The Relationship Between Adverse Childhood Experiences and Health Care Use in the Manitoba IBD Cohort Study.

The Relationship Between Adverse Childhood Experiences and Health Care Use in the Manitoba IBD Cohort Study.

Inflamm Bowel Dis. 2019 Mar 23;:

Authors: Witges KM, Bernstein CN, Sexton KA, Afifi T, Walker JR, Nugent Z, Lix LM

Abstract
BACKGROUND: We aimed to determine the prevalence of adverse childhood experiences (ACEs) in persons with inflammatory bowel disease (IBD) and whether having ACEs was associated with health care utilization post-IBD diagnosis.
METHOD: Three hundred forty-five participants from the population-based Manitoba IBD Cohort Study self-reported ACEs (ie, physical abuse, sexual abuse, death of a very close friend or family member, severe illness or injury, upheaval between parents, and any other experience thought to significantly impacts one’s life or personality) at a median of 5.3 years following IBD diagnosis. Cohort study data were linked to administrative health databases that captured use of hospitals, physician visits, and prescription drugs; use was classified as IBD-related and non-IBD-related. Mean annual estimates of health care use were produced for the 60-month period following the ACE report. Generalized linear models (GLMs) with generalized estimating equations (GEEs) with and without covariate adjustment were fit to the data.
RESULTS: The prevalence of at least 1 ACE was 74.2%. There was no statistically significant association between having experienced an ACE and health care use. However, unadjusted mean annual non-IBD-related general practitioner visits were significantly higher for participants exposed to physical and sexual abuse than those not exposed. Selected adjusted rates of IBD-related health care use were lower for participants who reported exposure to an upheaval between parents and high perceived trauma from ACEs.
CONCLUSION: The estimated prevalence of at least 1 self-reported ACE in persons with diagnosed IBD was high. Health care use among those who experienced ACEs may reflect the impacts of ACE on health care anxiety.

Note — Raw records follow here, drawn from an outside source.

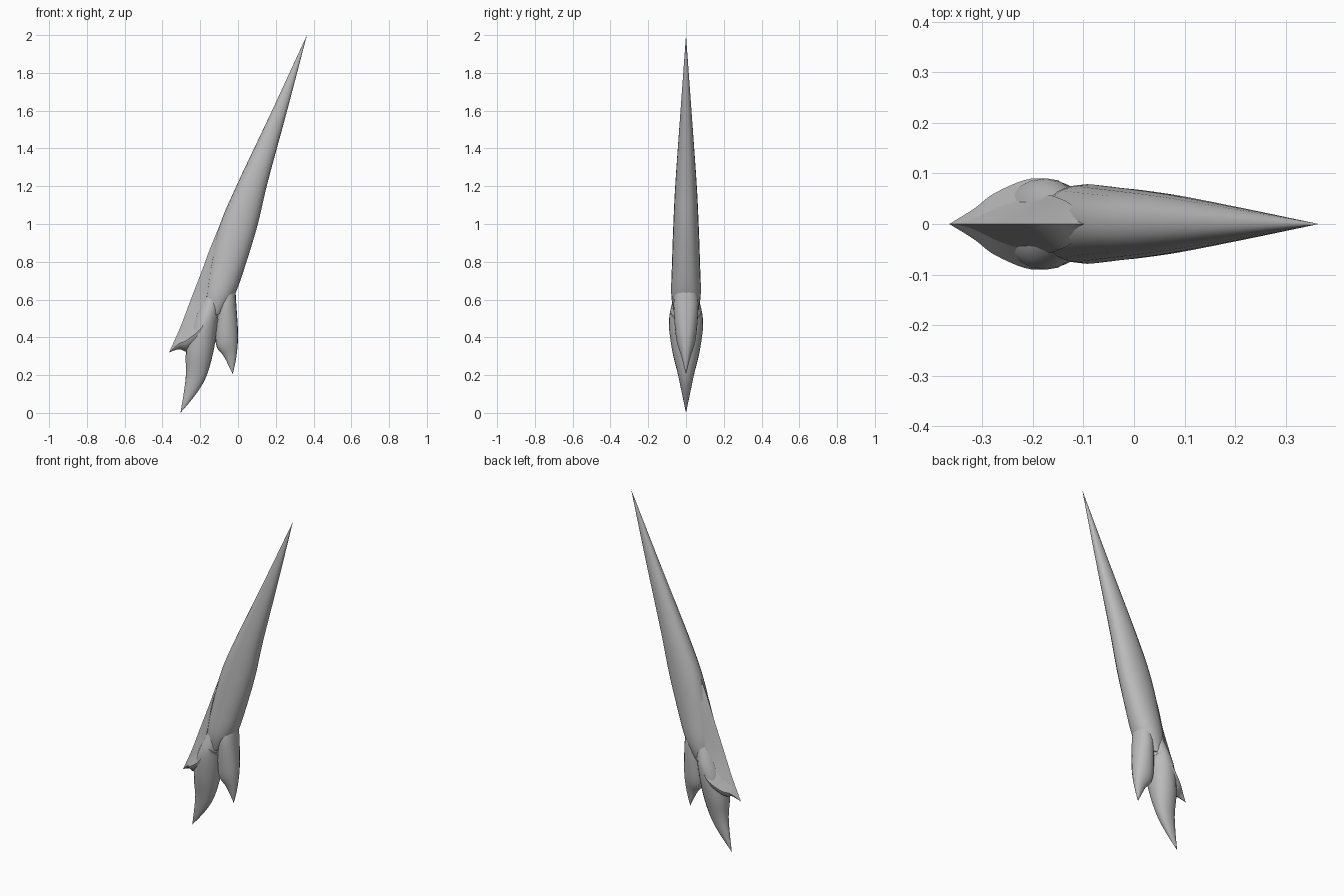
import bpy, bmesh, math
from mathutils import Vector

if "Cube" in bpy.data.objects:
    bpy.data.objects.remove(bpy.data.objects["Cube"])

GREY = bpy.data.materials.new("horn grey")
GREY.use_nodes = True
colour = (0.5, 0.5, 0.5, 1)
GREY.diffuse_color = colour
GREY.node_tree.nodes["Principled BSDF"].inputs["Base Color"].default_value = colour

# Cross-sections: fraction from rear edge to front edge, share of half thickness
LENS = [(0.5 - 0.5 * math.cos(math.pi * i / 10), math.sin(math.pi * i / 10) ** 0.85)
        for i in range(1, 10)]
WEDGE = [(0.45, 0.5), (0.9, 1.0)]
SPUR = [(0.3, 0.52), (0.58, 1.0), (0.7, 0.92), (0.85, 0.6)]


def spline(rows, steps):
    """Smooth the stations with a Catmull-Rom curve."""
    out = []
    for i in range(len(rows) - 1):
        p = [Vector(rows[min(max(k, 0), len(rows) - 1)]) for k in range(i - 1, i + 3)]
        for s in range(steps):
            t = s / steps
            out.append(0.5 * (2 * p[1] + (p[2] - p[0]) * t
                              + (2 * p[0] - 5 * p[1] + 4 * p[2] - p[3]) * t ** 2
                              + (3 * p[1] - p[0] - 3 * p[2] + p[3]) * t ** 3))
    return out + [Vector(rows[-1])]


def blade(name, stations, section, steps=5):
    """Loft a two-edged blade; station = rear x, rear z, front x, front z, half thickness."""
    bm = bmesh.new()
    rings = []
    for ax, az, bx, bz, h in spline(stations, steps):
        a, b = Vector((ax, 0, az)), Vector((bx, 0, bz))
        side = [(a.lerp(b, t), max(h, 0) * y) for t, y in section]
        pts = [a] + [p + Vector((0, -y, 0)) for p, y in side] + [b]
        pts += [p + Vector((0, y, 0)) for p, y in reversed(side)]
        rings.append([bm.verts.new(p) for p in pts])
    n = len(rings[0])
    for r, s in zip(rings, rings[1:]):
        for i in range(n):
            j = (i + 1) % n
            bm.faces.new((r[i], r[j], s[j], s[i]))
    bm.faces.new(rings[0])
    bm.faces.new(rings[-1])
    bmesh.ops.remove_doubles(bm, verts=bm.verts, dist=0.0002)
    bmesh.ops.recalc_face_normals(bm, faces=bm.faces)
    mesh = bpy.data.meshes.new(name)
    bm.to_mesh(mesh)
    bm.free()
    mesh.materials.append(GREY)
    obj = bpy.data.objects.new(name, mesh)
    bpy.context.collection.objects.link(obj)
    bpy.ops.object.select_all(action="DESELECT")
    obj.select_set(True)
    bpy.context.view_layer.objects.active = obj
    bpy.ops.object.shade_smooth_by_angle(angle=math.radians(32))


# Long tapering spike
blade("main_spike", [
    (0.365, 2.0, 0.365, 2.0, 0),
    (0.18, 1.6, 0.26, 1.6, 0.029),
    (0.0, 1.22, 0.157, 1.22, 0.056),
    (-0.095, 1.0, 0.105, 1.0, 0.067),
    (-0.15, 0.8, 0.045, 0.8, 0.074),
    (-0.185, 0.62, -0.015, 0.63, 0.078),
    (-0.17, 0.5, -0.08, 0.53, 0.06)], LENS)

# Flat-sided crest down the rear edge
blade("rear_crest", [
    (-0.09, 1.01, -0.085, 1.0, 0.004),
    (-0.148, 0.87, -0.118, 0.87, 0.036),
    (-0.192, 0.75, -0.14, 0.75, 0.05),
    (-0.25, 0.6, -0.175, 0.54, 0.058),
    (-0.305, 0.455, -0.255, 0.43, 0.042),
    (-0.365, 0.32, -0.362, 0.322, 0)], WEDGE)

# Short rear spur under the crest
blade("rear_spur", [
    (-0.2, 0.6, -0.09, 0.48, 0.08),
    (-0.245, 0.54, -0.17, 0.37, 0.09),
    (-0.285, 0.465, -0.265, 0.325, 0.062),
    (-0.325, 0.4, -0.31, 0.337, 0.03),
    (-0.365, 0.32, -0.365, 0.32, 0)], SPUR)

# Long middle claw
blade("middle_claw", [
    (-0.18, 0.62, -0.09, 0.64, 0.06),
    (-0.245, 0.46, -0.1, 0.53, 0.09),
    (-0.275, 0.33, -0.125, 0.35, 0.075),
    (-0.276, 0.2, -0.165, 0.2, 0.042),
    (-0.288, 0.1, -0.222, 0.1, 0.021),
    (-0.305, 0, -0.305, 0, 0)], LENS)

# Short front claw
blade("front_claw", [
    (-0.11, 0.68, -0.015, 0.68, 0.05),
    (-0.112, 0.57, -0.01, 0.59, 0.066),
    (-0.118, 0.37, 0.0, 0.42, 0.052),
    (-0.072, 0.295, -0.008, 0.3, 0.024),
    (-0.028, 0.205, -0.028, 0.205, 0)], LENS)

PMID: 30919910 [PubMed – as supplied by publisher]

PubMed Link: https://www.ncbi.nlm.nih.gov/pubmed/30919910?dopt=Abstract